Copy the data exactly from the line that contains "# profile holds" through the line that contains "# Corner gussets at top and bottom", keeping both end lines and leaving out everything else.
****
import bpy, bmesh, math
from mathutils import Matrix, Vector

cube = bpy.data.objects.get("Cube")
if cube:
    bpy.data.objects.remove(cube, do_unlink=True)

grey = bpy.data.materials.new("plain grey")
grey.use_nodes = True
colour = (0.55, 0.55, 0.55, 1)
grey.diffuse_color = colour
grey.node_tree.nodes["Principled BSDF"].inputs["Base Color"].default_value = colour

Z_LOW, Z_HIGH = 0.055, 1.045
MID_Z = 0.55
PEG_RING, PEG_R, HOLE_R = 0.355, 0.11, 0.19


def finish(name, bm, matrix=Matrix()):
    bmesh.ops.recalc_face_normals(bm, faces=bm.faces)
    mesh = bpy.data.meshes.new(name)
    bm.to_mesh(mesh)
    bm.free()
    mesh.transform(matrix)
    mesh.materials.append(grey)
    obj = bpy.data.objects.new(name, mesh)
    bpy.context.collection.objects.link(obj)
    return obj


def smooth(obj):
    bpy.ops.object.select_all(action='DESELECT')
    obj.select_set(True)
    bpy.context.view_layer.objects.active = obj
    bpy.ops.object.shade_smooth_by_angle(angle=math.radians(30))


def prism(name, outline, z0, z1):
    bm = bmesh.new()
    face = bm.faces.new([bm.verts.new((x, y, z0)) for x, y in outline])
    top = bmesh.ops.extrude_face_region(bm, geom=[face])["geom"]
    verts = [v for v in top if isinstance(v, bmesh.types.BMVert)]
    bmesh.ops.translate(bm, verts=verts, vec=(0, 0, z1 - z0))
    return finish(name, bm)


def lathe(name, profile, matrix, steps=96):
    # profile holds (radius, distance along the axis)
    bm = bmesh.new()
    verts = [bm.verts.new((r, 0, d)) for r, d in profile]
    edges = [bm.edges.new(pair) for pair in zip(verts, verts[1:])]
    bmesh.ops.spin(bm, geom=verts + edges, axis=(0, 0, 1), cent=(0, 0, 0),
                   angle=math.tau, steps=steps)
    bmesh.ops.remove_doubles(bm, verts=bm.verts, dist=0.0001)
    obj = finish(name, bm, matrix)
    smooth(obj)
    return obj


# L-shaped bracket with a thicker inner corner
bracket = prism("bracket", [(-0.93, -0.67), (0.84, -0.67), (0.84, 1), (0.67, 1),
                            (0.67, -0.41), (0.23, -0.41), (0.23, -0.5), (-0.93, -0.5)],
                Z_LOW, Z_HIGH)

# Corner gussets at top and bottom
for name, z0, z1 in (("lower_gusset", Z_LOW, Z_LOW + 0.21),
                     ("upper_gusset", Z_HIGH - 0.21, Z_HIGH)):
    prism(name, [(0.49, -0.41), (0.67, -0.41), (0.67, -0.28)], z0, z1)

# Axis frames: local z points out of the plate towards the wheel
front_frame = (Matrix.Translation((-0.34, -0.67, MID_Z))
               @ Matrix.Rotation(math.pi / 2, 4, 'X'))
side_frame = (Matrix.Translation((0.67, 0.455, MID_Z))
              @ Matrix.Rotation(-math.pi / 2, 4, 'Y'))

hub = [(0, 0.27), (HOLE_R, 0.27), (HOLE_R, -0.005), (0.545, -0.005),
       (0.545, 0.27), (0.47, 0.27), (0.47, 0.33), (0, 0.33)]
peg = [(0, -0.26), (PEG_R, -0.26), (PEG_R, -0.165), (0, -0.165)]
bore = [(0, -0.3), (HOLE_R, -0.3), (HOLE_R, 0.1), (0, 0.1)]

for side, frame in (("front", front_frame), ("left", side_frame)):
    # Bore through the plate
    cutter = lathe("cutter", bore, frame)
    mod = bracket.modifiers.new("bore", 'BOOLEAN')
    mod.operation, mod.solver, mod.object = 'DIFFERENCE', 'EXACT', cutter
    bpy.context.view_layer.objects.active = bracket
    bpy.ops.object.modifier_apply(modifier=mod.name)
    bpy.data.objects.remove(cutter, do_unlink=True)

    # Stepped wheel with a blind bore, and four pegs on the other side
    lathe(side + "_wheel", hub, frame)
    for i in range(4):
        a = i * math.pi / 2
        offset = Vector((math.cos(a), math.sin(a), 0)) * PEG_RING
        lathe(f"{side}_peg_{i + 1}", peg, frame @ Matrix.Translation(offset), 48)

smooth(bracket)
****
* [Output of the exercise]
    # profile holds (radius, distance along the axis)
    bm = bmesh.new()
    verts = [bm.verts.new((r, 0, d)) for r, d in profile]
    edges = [bm.edges.new(pair) for pair in zip(verts, verts[1:])]
    bmesh.ops.spin(bm, geom=verts + edges, axis=(0, 0, 1), cent=(0, 0, 0),
                   angle=math.tau, steps=steps)
    bmesh.ops.remove_doubles(bm, verts=bm.verts, dist=0.0001)
    obj = finish(name, bm, matrix)
    smooth(obj)
    return obj


# L-shaped bracket with a thicker inner corner
bracket = prism("bracket", [(-0.93, -0.67), (0.84, -0.67), (0.84, 1), (0.67, 1),
                            (0.67, -0.41), (0.23, -0.41), (0.23, -0.5), (-0.93, -0.5)],
                Z_LOW, Z_HIGH)

# Corner gussets at top and bottom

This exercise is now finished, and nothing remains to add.